27 January 2009

Chess960 Opening Theory

In Undefended Pawns in Chess960 Start Positions, Tom Chivers commented,

I've started questioning whether comparing % scores of any of the 959 positions with chess makes any sense at all. After all, the 959 positions are basically played out with zero theory: so it would make more sense to compare them with chess results around the time of Greco, not chess now. This leads to a further thought. Do the %'s change with rudimentary theory applied? For instance, in the position where 1.Ne3 c5 2.d4! is extremely good for white, does 1.Ne3 e6 score much more moderately? Perhaps one way to test this would be using 'Monte Carlo' analysis?

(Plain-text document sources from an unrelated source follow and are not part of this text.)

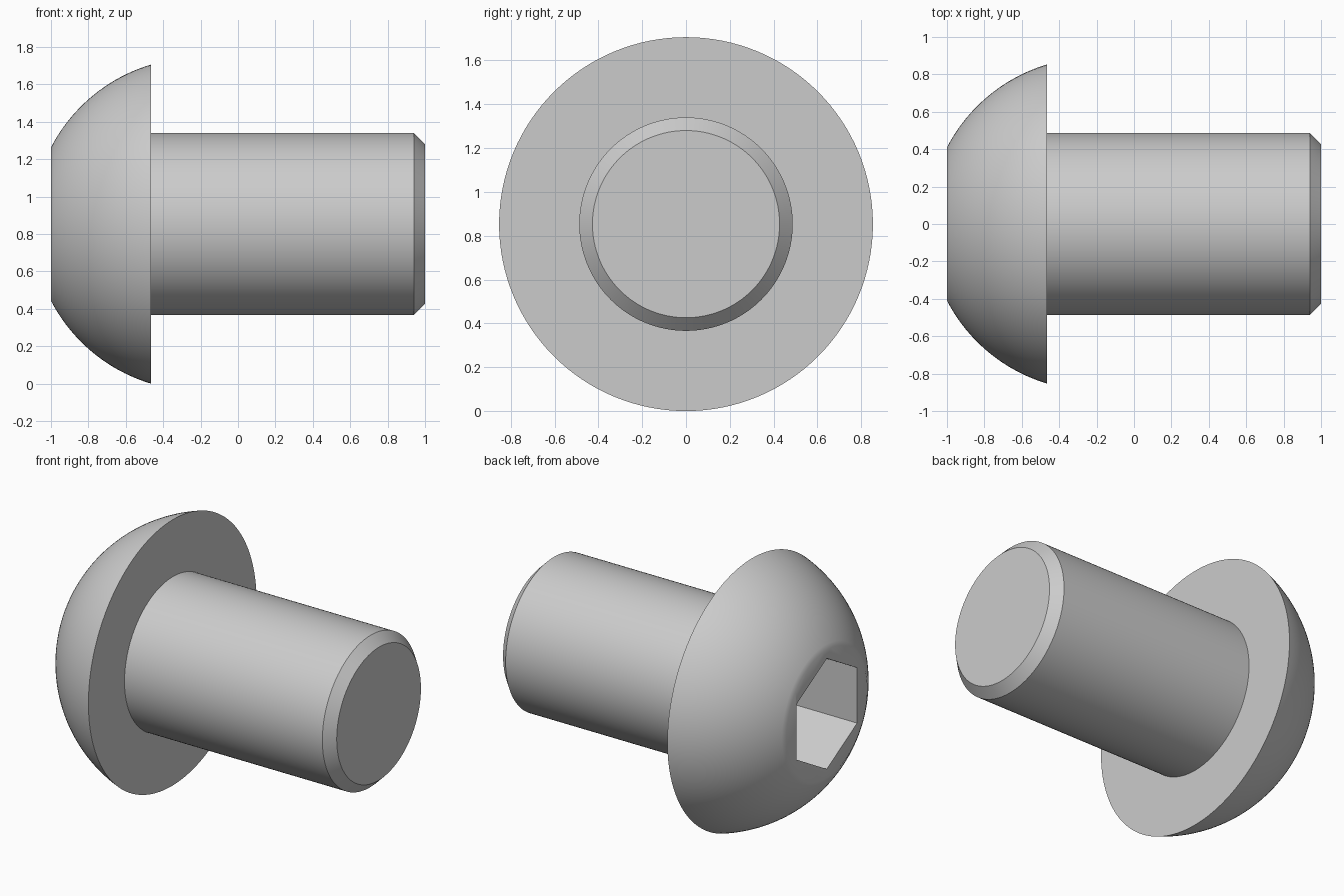
import bpy, bmesh
from math import pi, sqrt, sin, cos, atan2
from mathutils import Matrix, Vector

if "Cube" in bpy.data.objects:
    bpy.data.objects.remove(bpy.data.objects["Cube"])

AXIS_Z = 0.853          # height of the screw axis
SEGMENTS = 128


def new_object(name, bm):
    bmesh.ops.recalc_face_normals(bm, faces=bm.faces)
    mesh = bpy.data.meshes.new(name)
    bm.to_mesh(mesh)
    bm.free()
    obj = bpy.data.objects.new(name, mesh)
    bpy.context.collection.objects.link(obj)
    return obj


def lathe(name, profile):
    """Revolve (x, radius) points about the screw axis and cap both ends."""
    bm = bmesh.new()
    rings = []
    for x, r in profile:
        rings.append([bm.verts.new((x, r * sin(2 * pi * i / SEGMENTS),
                                    AXIS_Z + r * cos(2 * pi * i / SEGMENTS)))
                      for i in range(SEGMENTS)])
    for a, b in zip(rings, rings[1:]):
        for i in range(SEGMENTS):
            j = (i + 1) % SEGMENTS
            bm.faces.new((a[i], a[j], b[j], b[i]))
    bm.faces.new(rings[0])
    bm.faces.new(rings[-1])
    return new_object(name, bm)


# Domed head: arc centred on the axis, from the front flat to the rim
head_x, head_r, flat_r = -0.465, 0.853, 0.41
k = 1 + head_x
centre = head_x - (k * k + flat_r ** 2 - head_r ** 2) / (2 * k)
radius = sqrt((head_x - centre) ** 2 + head_r ** 2)
a0 = atan2(flat_r, -1 - centre)
a1 = atan2(head_r, head_x - centre)
STEPS = 24
dome = [(centre + radius * cos(a0 + (a1 - a0) * i / STEPS),
         radius * sin(a0 + (a1 - a0) * i / STEPS)) for i in range(STEPS + 1)]

# Shank with chamfered tip
shank = [(head_x, 0.487), (0.94, 0.487), (1.0, 0.427)]
screw = lathe("button_head_screw", dome + shank)

# Hexagonal socket cutter, corners pointing up and down
depth, corner_r = 0.43, 0.355
bm = bmesh.new()
bmesh.ops.create_cone(bm, cap_ends=True, segments=6, radius1=corner_r,
                      radius2=corner_r, depth=2 * depth)
top = max(bm.verts, key=lambda v: v.co.x)
bm.transform(Matrix.Rotation(-atan2(top.co.y, top.co.x), 4, 'Z'))
bm.transform(Matrix.Translation(Vector((-1, 0, AXIS_Z))) @ Matrix.Rotation(pi / 2, 4, 'Y'))
cutter = new_object("socket_cutter", bm)
cutter.hide_render = True

# Cut the socket, then smooth the round faces
cut = screw.modifiers.new("socket", 'BOOLEAN')
cut.operation = 'DIFFERENCE'
cut.solver = 'EXACT'
cut.object = cutter
bpy.context.view_layer.objects.active = screw
screw.select_set(True)
bpy.ops.object.modifier_apply(modifier=cut.name)
bpy.data.objects.remove(cutter)
bpy.ops.object.shade_smooth_by_angle(angle=pi / 6)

The point in my previous posts wasn't necessarily to compare W-L-D statistics of the 959 positions with traditional chess (SP518). It was rather to compare all 960 positions with each other. A key question for the acceptance of chess960 is knowing whether all chess960 positions are equally fair, and, if not, are they reasonably fair.

If the numbers in Advantage in Chess960 Start Positions Revisited, can be taken at face value, then I have to conclude, 'No, they aren't equally fair.' A 76% success for White in one position is manifestly unfair. If the statistic applied to a variation in SP518, the line would be dropped quickly by players of the inferior side at master level.

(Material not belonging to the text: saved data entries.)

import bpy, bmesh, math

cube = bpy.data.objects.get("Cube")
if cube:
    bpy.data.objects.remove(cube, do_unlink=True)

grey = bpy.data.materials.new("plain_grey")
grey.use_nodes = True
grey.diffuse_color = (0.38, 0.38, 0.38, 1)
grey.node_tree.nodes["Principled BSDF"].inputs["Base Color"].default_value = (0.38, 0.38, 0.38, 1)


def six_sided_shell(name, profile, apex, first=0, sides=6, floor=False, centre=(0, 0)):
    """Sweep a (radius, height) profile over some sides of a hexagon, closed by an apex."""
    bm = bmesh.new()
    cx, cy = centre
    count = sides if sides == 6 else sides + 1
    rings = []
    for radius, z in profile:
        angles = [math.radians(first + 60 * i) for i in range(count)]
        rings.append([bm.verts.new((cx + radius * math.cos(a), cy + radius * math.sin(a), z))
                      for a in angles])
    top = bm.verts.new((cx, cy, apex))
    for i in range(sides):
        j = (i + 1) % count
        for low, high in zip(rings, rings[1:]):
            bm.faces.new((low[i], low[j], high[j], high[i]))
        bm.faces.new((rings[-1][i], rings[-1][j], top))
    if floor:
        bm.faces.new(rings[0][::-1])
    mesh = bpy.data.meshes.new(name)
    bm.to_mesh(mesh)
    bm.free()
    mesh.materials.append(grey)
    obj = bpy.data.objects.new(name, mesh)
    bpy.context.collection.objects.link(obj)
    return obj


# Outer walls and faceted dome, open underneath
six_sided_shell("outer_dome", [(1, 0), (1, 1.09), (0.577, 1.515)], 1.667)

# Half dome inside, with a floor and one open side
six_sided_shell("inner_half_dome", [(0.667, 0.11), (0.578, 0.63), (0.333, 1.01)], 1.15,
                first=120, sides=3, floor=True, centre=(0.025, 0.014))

The kicker in that last paragraph is 'if the numbers can be taken at face value'. Using SP518 as a reference, its 39% success, combined with the knowledge that White has a small advantage in traditional chess, means that the numbers can't be taken at face value. What's wrong with them? My guess is that the number of sample games for each start position is too small to be meaningful.

As for the second question -- 'Do the percentages change with rudimentary theory applied?' -- I would suppose, 'Yes, they do'. The source of the data, CCRL 404FRC : Downloads and Statistics (www.computerchess.org.uk), explains where the percentages come from.

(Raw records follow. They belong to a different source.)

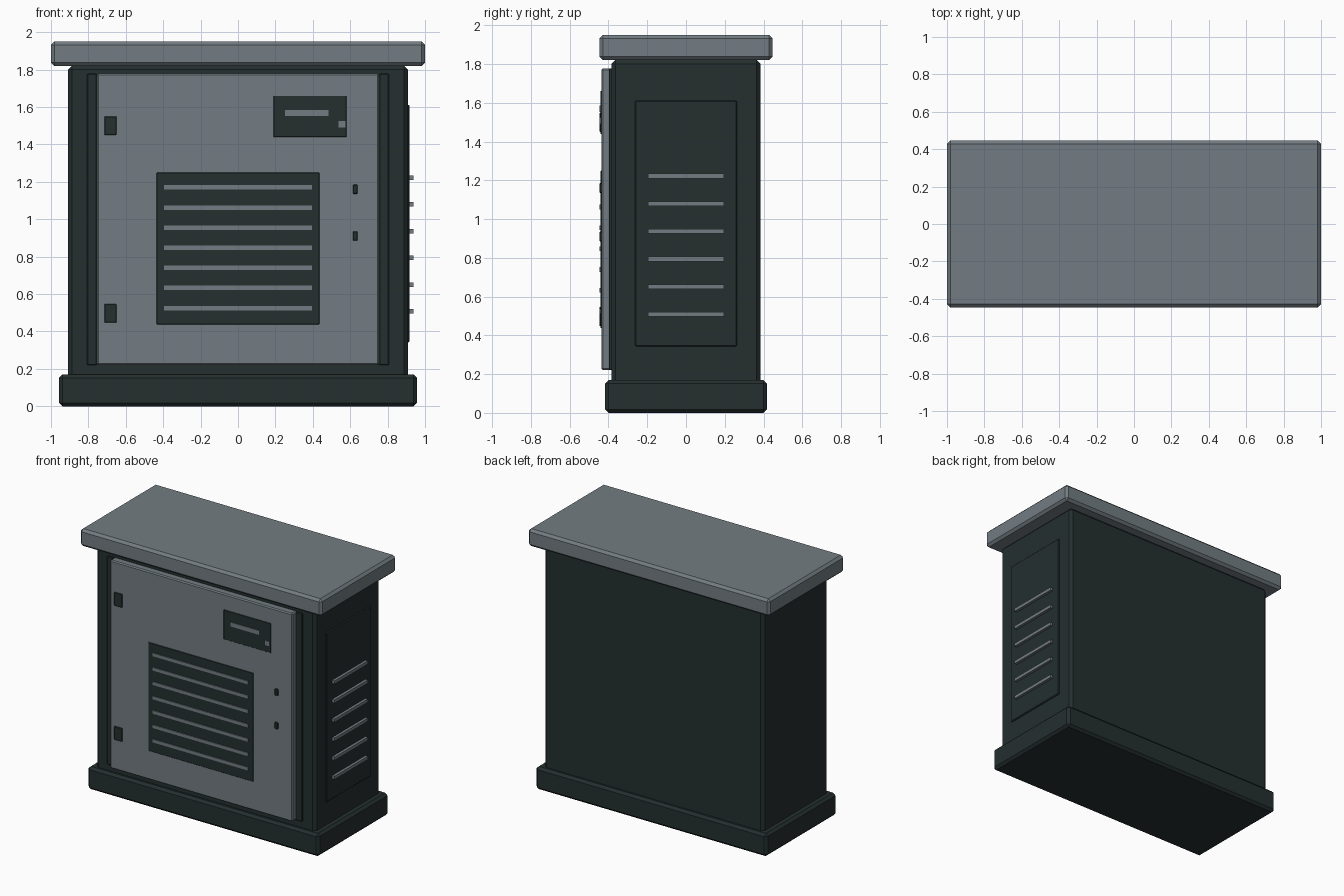
import bpy, bmesh

if "Cube" in bpy.data.objects:
    bpy.data.objects.remove(bpy.data.objects["Cube"])


def material(name, rgb):
    m = bpy.data.materials.new(name)
    m.diffuse_color = (*rgb, 1)
    m.use_nodes = True
    m.node_tree.nodes["Principled BSDF"].inputs["Base Color"].default_value = m.diffuse_color
    return m


DARK = material("dark green grey", (0.018, 0.028, 0.028))
GREY = material("blue grey", (0.17, 0.203, 0.225))


def box(name, x, y, z, mat, bevel=0.0):
    """Chamfered box from (min, max) ranges."""
    bm = bmesh.new()
    bmesh.ops.create_cube(bm, size=1)
    for v in bm.verts:
        for i, (lo, hi) in enumerate((x, y, z)):
            v.co[i] = hi if v.co[i] > 0 else lo
    if bevel:
        bmesh.ops.bevel(bm, geom=bm.edges[:], offset=bevel, segments=1,
                        affect='EDGES', profile=0.5)
    me = bpy.data.meshes.new(name)
    bm.to_mesh(me)
    bm.free()
    me.materials.append(mat)
    ob = bpy.data.objects.new(name, me)
    bpy.context.collection.objects.link(ob)
    return ob


# Main shell
box("base_plinth", (-0.957, 0.957), (-0.417, 0.417), (0, 0.17), DARK, 0.018)
box("cabinet_body", (-0.908, 0.908), (-0.385, 0.385), (0.15, 1.82), DARK, 0.02)
box("roof_cap", (-1, 1), (-0.447, 0.447), (1.82, 1.95), GREY, 0.018)

# Door and the strips beside it
box("door", (-0.755, 0.755), (-0.437, -0.375), (0.22, 1.778), GREY, 0.008)
for side, s in (("left", -1), ("right", 1)):
    box(f"door_strip_{side}", tuple(sorted((s * 0.755, s * 0.807))),
        (-0.398, -0.375), (0.22, 1.778), DARK, 0.004)

# Hinges
for i, z in enumerate((0.497, 1.5)):
    box(f"hinge_{i + 1}", (-0.715, -0.65), (-0.446, -0.43),
        (z - 0.05, z + 0.05), DARK, 0.003)

# Front vent with slats
box("front_vent_panel", (-0.435, 0.435), (-0.441, -0.43), (0.437, 1.25), DARK, 0.003)
for i in range(7):
    z = 0.525 + i * 0.1075
    box(f"front_vent_slat_{i + 1}", (-0.395, 0.395), (-0.447, -0.435),
        (z - 0.012, z + 0.012), GREY)

# Control box with display slit and button
box("control_box", (0.19, 0.58), (-0.442, -0.43), (1.44, 1.66), DARK, 0.002)
box("control_slit", (0.25, 0.485), (-0.447, -0.435), (1.553, 1.585), GREY)
box("control_button", (0.538, 0.575), (-0.447, -0.435), (1.49, 1.525), GREY)

# Door latches
for i, z in enumerate((0.91, 1.16)):
    box(f"door_latch_{i + 1}", (0.614, 0.64), (-0.447, -0.43),
        (z - 0.025, z + 0.025), DARK, 0.004)

# Right side vent
box("side_vent_panel", (0.89, 0.918), (-0.263, 0.263), (0.342, 1.612), DARK, 0.006)
for i in range(6):
    z = 0.508 + i * 0.1428
    box(f"side_vent_slat_{i + 1}", (0.91, 0.938), (-0.197, 0.197),
        (z - 0.012, z + 0.012), GREY)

CCRL means "Computer Chess Rating Lists". We are a club of people inspired by watching computers play chess. We want to compare the strength of different chess programs, and we want to share our findings with others. We are achieving this by running thousands of games between chess programs, collecting the games into a single database, and then computing and publishing a rating list. • CCRL 40/4 FRC: This is the first FRC [Fischer Random Chess] testing project, done in 40/4 time control.

Additional CCRL explanation relevant to this discussion is:

  • Time Control: Equivalent to 40 moves in N minutes
  • Book learning: Off for all engines

This method would appear to be compatible with Monte Carlo analysis. Curious about how close the CCRL tests compare to known opening theory, I downloaded the test games for SP518 and SP534 (the same as SP518 with the King and Queen switched).

The 32 games in the SP518 sample started: 17 x 1.e4, 7 x 1.Nf3, 5 x 1.Nc3, and 3 x 1.d4. The 22 games in the SP534 sample started: 13 x 1.d4, 7 x 1.Nf3, and 2 x 1.Nc3, roughly mirroring the results for SP518. The line that ocurred most frequently for the 13 x 1.d4 games is shown in the following diagram. It is a mirror of 1.e4 e5 2.Nf3, also known as the Open Game, in traditional chess.

Start Position 534
1.d4 d5 2.Nc3

The chess playing machines in the CCRL experiment are not learning from their results in the opening ('Book learning: Off'), but suppose they were. Furthermore, suppose that they played millions of traditional games (SP518) with each other, enough to establish a theory of the opening comparable in volume to what we have created since the time of Greco. How would that machine theory compare to what we humans have developed over the centuries? Would 16% of the games continue to start 1.Nc3, or would these shift to another first move, like 1.d4?

As for those of us who play chess and who are not machines, considering that we will play the same chess960 position only a few times during our entire lives, is it even worth bothering with questions of theory? Didn't Fischer promote his variant to free us from the burden of theory?

1 comment:

Tom Chivers said...

I meant to comment earlier that I really enjoyed this post. Of course you're right, that comparing all 960 positions to each other makes most sense. I still think that in deciding which are fair (or fair enough) for human play, then chess circa Greco might be a fair enough benchmark, but I suppose this really is a minor side issue.

The question of theory is interesting. I think 959 meaningful new theories is unlikely and indeed rather takes the point of the game away. However, I'm not unconvinced new opening principles might not be plausible. For instance: in positions where the queen starts in the corner, is it usually best to develop her via a fianchetto, by moving the a or h pawn, early or late, via the back rank, etc? Ie, do the new features of the 959 start positions also lead to new opening principles? Who knows!